┌────────
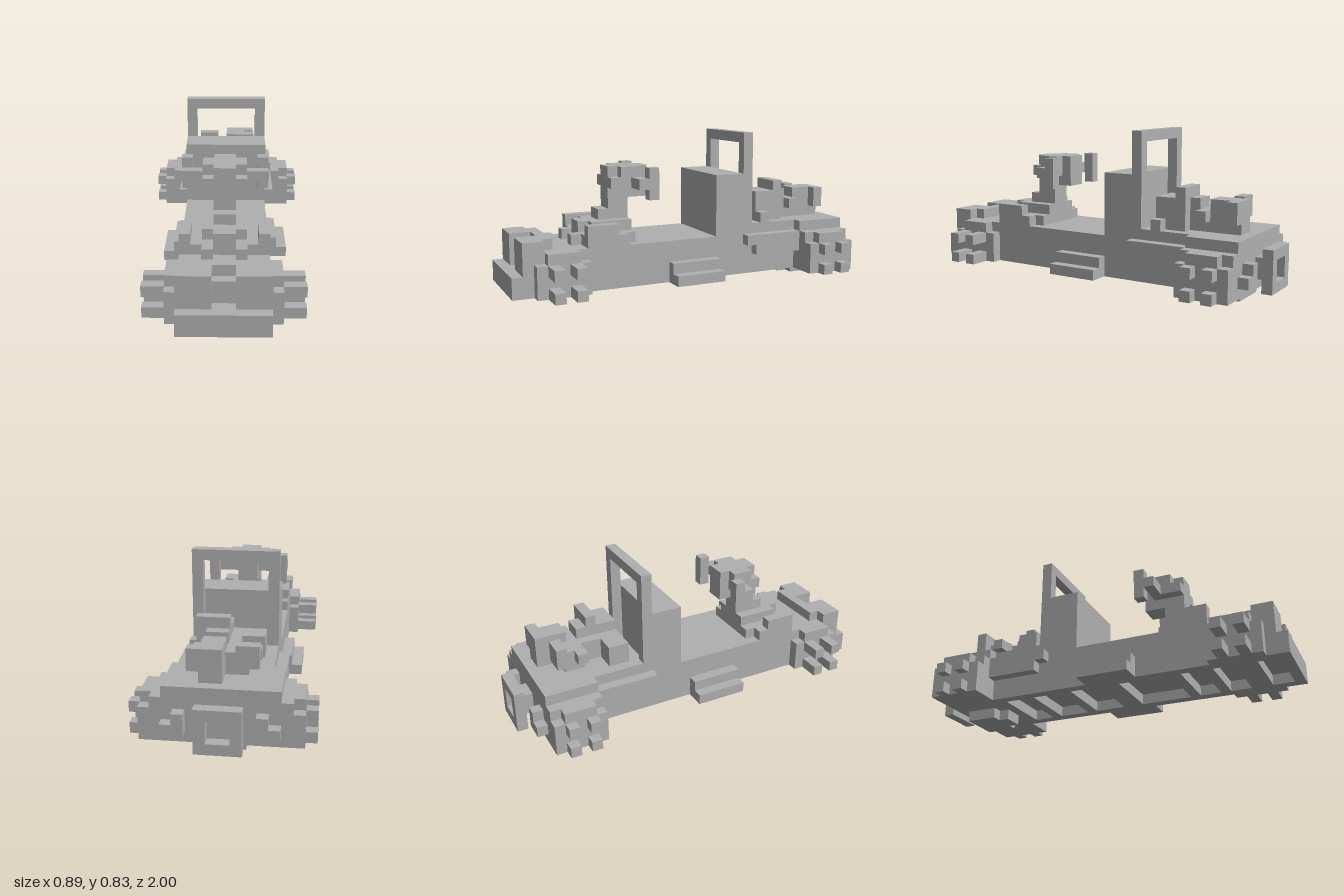
import * as THREE from 'three';

// The model is laid out in whole blocks, 36 blocks long
const UNIT = 1 / 18;
const grey = new THREE.MeshStandardMaterial({ color: 0xb0b0b0 });
grey.name = 'grey';

export function createModel() {
  const model = new THREE.Group();
  model.name = 'blockBuggy';

  // One box from its limits in blocks
  function box(name, x0, x1, y0, y1, z0, z1) {
    const g = new THREE.BoxGeometry((x1 - x0) * UNIT, (y1 - y0) * UNIT, (z1 - z0) * UNIT);
    const m = new THREE.Mesh(g, grey);
    m.position.set((x0 + x1) / 2 * UNIT, (y0 + y1) / 2 * UNIT, (z0 + z1) / 2 * UNIT);
    m.name = name;
    model.add(m);
  }
  // The same box on both sides
  function pair(name, x0, x1, ...rest) {
    box(name + 'Left', x0, x1, ...rest);
    box(name + 'Right', -x1, -x0, ...rest);
  }

  // Hull, with side rails and cross bars that leave shallow pits underneath
  box('hull', -4, 4, 2, 5, -16, 16);
  pair('bottomRail', 3, 4, 1, 2, -16, 17);
  const pits = [[-10, -8], [-7, -4], [-3, 0], [2, 7], [8, 10], [11, 13], [15, 17]];
  let start = -16;
  for (const [a, b] of pits) {
    box('crossBar', -3, 3, 1, 2, start, a);
    start = b;
  }
  box('keel', -2, 2, 0, 1, -15, -12);
  box('keelTip', -1, 1, 0, 1, -12, -11);

  // Stepped running boards, set at different places on each side
  for (const [s, z0, z1] of [[1, -2, 3], [-1, -1, 4]]) {
    for (const [w, h] of [[5, 3], [6, 2]]) {
      box('runningBoard', Math.min(4 * s, w * s), Math.max(4 * s, w * s), 1, h, z0, z1);
    }
  }

  // Nose
  box('bumper', -4, 4, 1, 3, 17, 18);
  box('bumperBase', -4, 4, 2, 3, 16, 17);
  pair('headlight', 1, 4, 3, 6, 15, 17);
  box('headlightBridge', -3, 3, 5, 6, 14, 15);

  // Front wheels
  pair('frontHub', 4, 5, 1, 4, 11, 16);
  pair('frontHubTop', 4, 5, 4, 5, 12, 15);
  for (const y of [1, 3]) {
    for (const z of [12, 14]) pair('frontSpoke', 5, 7, y, y + 1, z, z + 1);
  }

  // Dashboard
  box('dash', -4, 4, 5, 6, 8, 11);
  box('dashBack', -3, 3, 5, 6, 6, 8);
  pair('dashSideLow', 3, 4, 5, 6, 7, 8);
  pair('dashSide', 3, 4, 6, 7, 8, 11);
  box('dashTop', -2, 2, 6, 7, 6, 10);
  box('dashNose', -1, 1, 6, 7, 10, 11);
  pair('dashTooth', 1, 2, 5, 6, 11, 12);

  // Steering column and handlebars
  box('steeringColumn', -1, 1, 7, 12, 6, 8);
  box('columnNose', -1, 1, 7, 8, 8, 9);
  box('steeringHead', -1, 1, 9, 12, 4, 6);
  box('steeringBlock', -2, 2, 10, 12, 5, 7);
  pair('steeringStud', 1, 2, 10, 11, 7, 8);
  box('handlebar', -4, 4, 10, 11, 5, 6);
  pair('grip', 3, 4, 9, 12, 4, 5);

  // Seat and roll bar
  box('seat', -4, 4, 5, 11, -5, -2);
  pair('rollBarPost', 3, 4, 5, 14, -6, -5);
  box('rollBarTop', -4, 4, 14, 15, -6, -5);

  // Rear deck and stepped fenders
  box('rearDeck', -4, 4, 5, 6, -16, -6);
  box('rearBody', -5, 5, 1, 6, -16, -11);
  pair('fender', 4, 5, 4, 5, -11, -5);
  pair('fenderLow', 4, 5, 3, 4, -11, -6);

  // Rear wheels
  pair('rearWheel', 5, 6, 1, 5, -16, -11);
  pair('rearWheelFace', 6, 7, 1, 4, -16, -11);
  pair('rearWheelTop', 6, 7, 4, 5, -15, -12);
  for (const y of [1, 3]) {
    for (const z of [-13, -15]) pair('rearStud', 7, 8, y, y + 1, z, z + 1);
  }

  // Engine blocks
  box('engineFrontRight', -3, 0, 6, 8, -9, -7);
  box('engineFrontLeft', 0, 3, 6, 9, -9, -7);
  box('engineSide', 3, 4, 6, 7, -8, -7);
  box('engineRidge', 0, 3, 6, 10, -10, -9);
  box('engineMiddle', -1, 2, 6, 8, -12, -9);
  box('engineMiddleTop', 0, 2, 8, 9, -11, -10);
  box('engineCore', 0, 2, 6, 9, -15, -12);
  box('engineLegFront', 0, 3, 7, 8, -12, -11);
  box('engineLegBack', 2, 3, 7, 9, -15, -14);
  box('engineRightBack', -3, -1, 7, 9, -14, -13);
  box('engineRightCore', -2, 0, 6, 8, -13, -11);
  box('engineRightStud', -3, -2, 7, 8, -12, -11);

  // Tail lights and the square tail plate
  pair('tailLight', 3, 4, 2, 4, -17, -16);
  pair('tailLightFoot', 4, 5, 2, 3, -17, -16);
  box('tailStub', -1, 1, 2, 4, -17, -16);
  pair('tailPlateSide', 1, 2, 1, 5, -18, -17);
  box('tailPlateTop', -1, 1, 4, 5, -18, -17);
  box('tailPlateBottom', -1, 1, 1, 2, -18, -17);

  return model;
}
└────────
WHAT IS EXPECTED -
One number is the expected answer: the count of lines above that hold the word "start".

TASK RESPONSE -
3